Iloma AMCOS: Iyela Farmer Group was founded in 2011. In 2016 they decided to set up a CPU, and in 2018 due to the changes in regulations they joined the Iloma AMCOS. The name Iloma results from the two main villages where the farmers live: Mufaumbo and Ilomba. The water comes from the Vidawa river, which is 5km away and fed by gravity pipes. The chairman, Rashid Shikombola, is a respected businessman in the village. With the AMCOS, he rents trucks to other nearby groups and helped to provide electricity in the village. City Mills, the dry mill owned by Neumann Kaffee Gruppe, has also started a coffee club at Msankwi, a local secondary school, where students receive seedlings and meet regularly to learn agricultural practices. The CPU (centralized processing unit/washing station) sits at 1,870 and services the group’s 450 members. Farmers deliver cherry from 2-6pm, and pulping runs from 3-8pm. After being pulped, the parchment is graded into 3 different washing channels, fermented for 24-48 hours, washed, and dried on raised beds for 11-14 days. This past year the addition of a Penagos Ecopulper reduced the number of members needed to manage the washing station from 46 to 16.
Idiwili AMCOS: Idiwili is a new AMCOS established in 2019, and the 2020 harvest is the 2nd year of processing fully-washed coffees at a CPU. After pulping every evening (using a hand pulper hooked up to a motor), they dry ferment 24-36 hours, wash, then soak for 8-12 hours before drying on raised beds for 11-14 days. Idiwili AMCOS sits at 1,741 MASL, services 142 members, and produces ~ 142 x 60kg bags annually.
Shinzingo AMCOS: 2020 will be the first year Atlas has purchased from Shinzingo AMCOS, which was founded in 2012 doing home-processed coffee with only 9 farmer members. As they grew, they switched to centralized washing in 2017, and now have 228 members. One of Shinzingo’s members is the town Bishop, and he offered up his own land for the central processing unit (CPU) until the group can buy their own land to set up a larger CPU. Farmers deliver cherries from 11am-6pm and cherries are pulped from around 3pm-11pm. After being pulped, the parchment is graded into P1, P2, P3, P lights, and pods in the washing channels. The parchment is fermented for 24-36 hours (depending on weather) before washing, then soaked for 8-12 hours before being dried on raised beds for 7-14 days.

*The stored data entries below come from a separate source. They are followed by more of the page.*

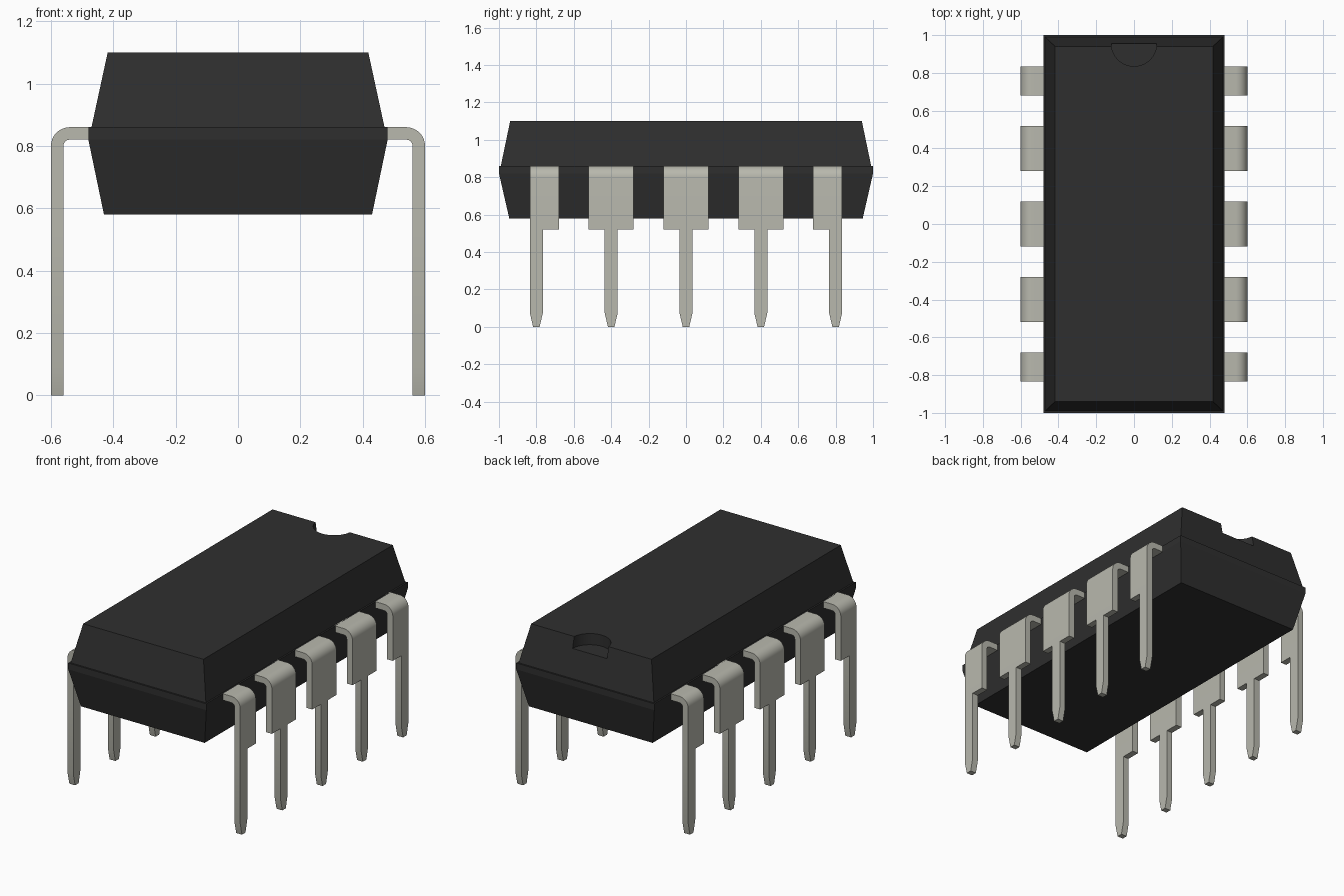
import bpy, bmesh
from math import sin, cos, pi

cube = bpy.data.objects.get("Cube")
if cube:
    bpy.data.objects.remove(cube, do_unlink=True)


def material(name, rgb, metallic=0.0):
    mat = bpy.data.materials.new(name)
    mat.use_nodes = True
    mat.diffuse_color = (*rgb, 1)
    bsdf = mat.node_tree.nodes["Principled BSDF"]
    bsdf.inputs["Base Color"].default_value = (*rgb, 1)
    return mat


BLACK = material("black plastic", (0.028, 0.028, 0.028))
TIN = material("tinned metal", (0.48, 0.48, 0.42))


def make_object(name, bm, mat):
    bmesh.ops.recalc_face_normals(bm, faces=bm.faces)
    mesh = bpy.data.meshes.new(name)
    bm.to_mesh(mesh)
    bm.free()
    mesh.materials.append(mat)
    obj = bpy.data.objects.new(name, mesh)
    bpy.context.collection.objects.link(obj)
    return obj


def loft(bm, rings, cap_start=True):
    """Join four-cornered rings into a closed bar."""
    loops = [[bm.verts.new(p) for p in ring] for ring in rings]
    for a, b in zip(loops, loops[1:]):
        for i in range(4):
            j = (i + 1) % 4
            bm.faces.new((a[i], a[j], b[j], b[i]))
    if cap_start:
        bm.faces.new(loops[0])
    bm.faces.new(loops[-1])


# Moulded body: tapered halves around a proud parting band
def rectangle(hx, hy, z):
    return [(-hx, -hy, z), (hx, -hy, z), (hx, hy, z), (-hx, hy, z)]


bm = bmesh.new()
loft(bm, [rectangle(*level) for level in (
    (0.43, 0.945, 0.58), (0.48, 1.0, 0.82), (0.48, 1.0, 0.86),
    (0.47, 0.99, 0.86), (0.418, 0.94, 1.10))])
body = make_object("body", bm, BLACK)

# Round orientation notch at the back end
bm = bmesh.new()
bmesh.ops.create_cone(bm, cap_ends=True, segments=48,
                      radius1=0.12, radius2=0.12, depth=0.2)
bmesh.ops.translate(bm, verts=bm.verts, vec=(0, 0.955, 1.13))
for face in bm.faces:
    face.smooth = len(face.verts) == 4
cutter = make_object("notch_cutter", bm, BLACK)
cutter.hide_render = True
cutter.hide_set(True)
cutter.display_type = 'WIRE'
notch = body.modifiers.new("notch", 'BOOLEAN')
notch.operation = 'DIFFERENCE'
notch.solver = 'EXACT'
notch.object = cutter

# Bent leads: wide shoulder, narrow pin and tapered tip
OUT, THICK, TOP, STEP = 0.60, 0.04, 0.86, 0.52
BEND, TAPER, PIN = 0.06, 0.075, 0.035


def lead(name, side, y, low, high):
    bm = bmesh.new()

    def ring(outer, inner, y0, y1):
        (xo, zo), (xi, zi) = outer, inner
        return [(side * xo, y0, zo), (side * xo, y1, zo),
                (side * xi, y1, zi), (side * xi, y0, zi)]

    path = [((0.46, TOP), (0.46, TOP - THICK))]
    for i in range(9):
        a = pi / 2 * (1 - i / 8)
        path.append(tuple((OUT - BEND + r * cos(a), TOP - BEND + r * sin(a))
                          for r in (BEND, BEND - THICK)))
    path.append(((OUT, STEP), (OUT - THICK, STEP)))
    loft(bm, [ring(o, i, y - low, y + high) for o, i in path])
    loft(bm, [ring((OUT, z), (OUT - THICK, z), y - w, y + w)
              for z, w in ((STEP, PIN), (TAPER, PIN), (0, PIN / 2))],
         cap_start=False)
    obj = make_object(name, bm, TIN)
    bpy.ops.object.select_all(action='DESELECT')
    obj.select_set(True)
    bpy.context.view_layer.objects.active = obj
    bpy.ops.object.shade_smooth_by_angle(angle=pi / 6)


WIDE = 0.12
for side, label in ((1, "left"), (-1, "right")):
    for n in range(5):
        # End leads have their outward shoulder trimmed flush with the pin
        low = PIN if n == 0 else WIDE
        high = PIN if n == 4 else WIDE
        lead(f"{label}_lead_{n + 1}", side, -0.8 + 0.4 * n, low, high)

The result of meticulous processing from these four AMCOS are lots with notes of mandarin orange, kiwi, lime, and juicy sweetness and acidity. Additional details on all three lots can be found in the “High Res Asset Kit” on this page and in the AMCOS’ individual traceable pages.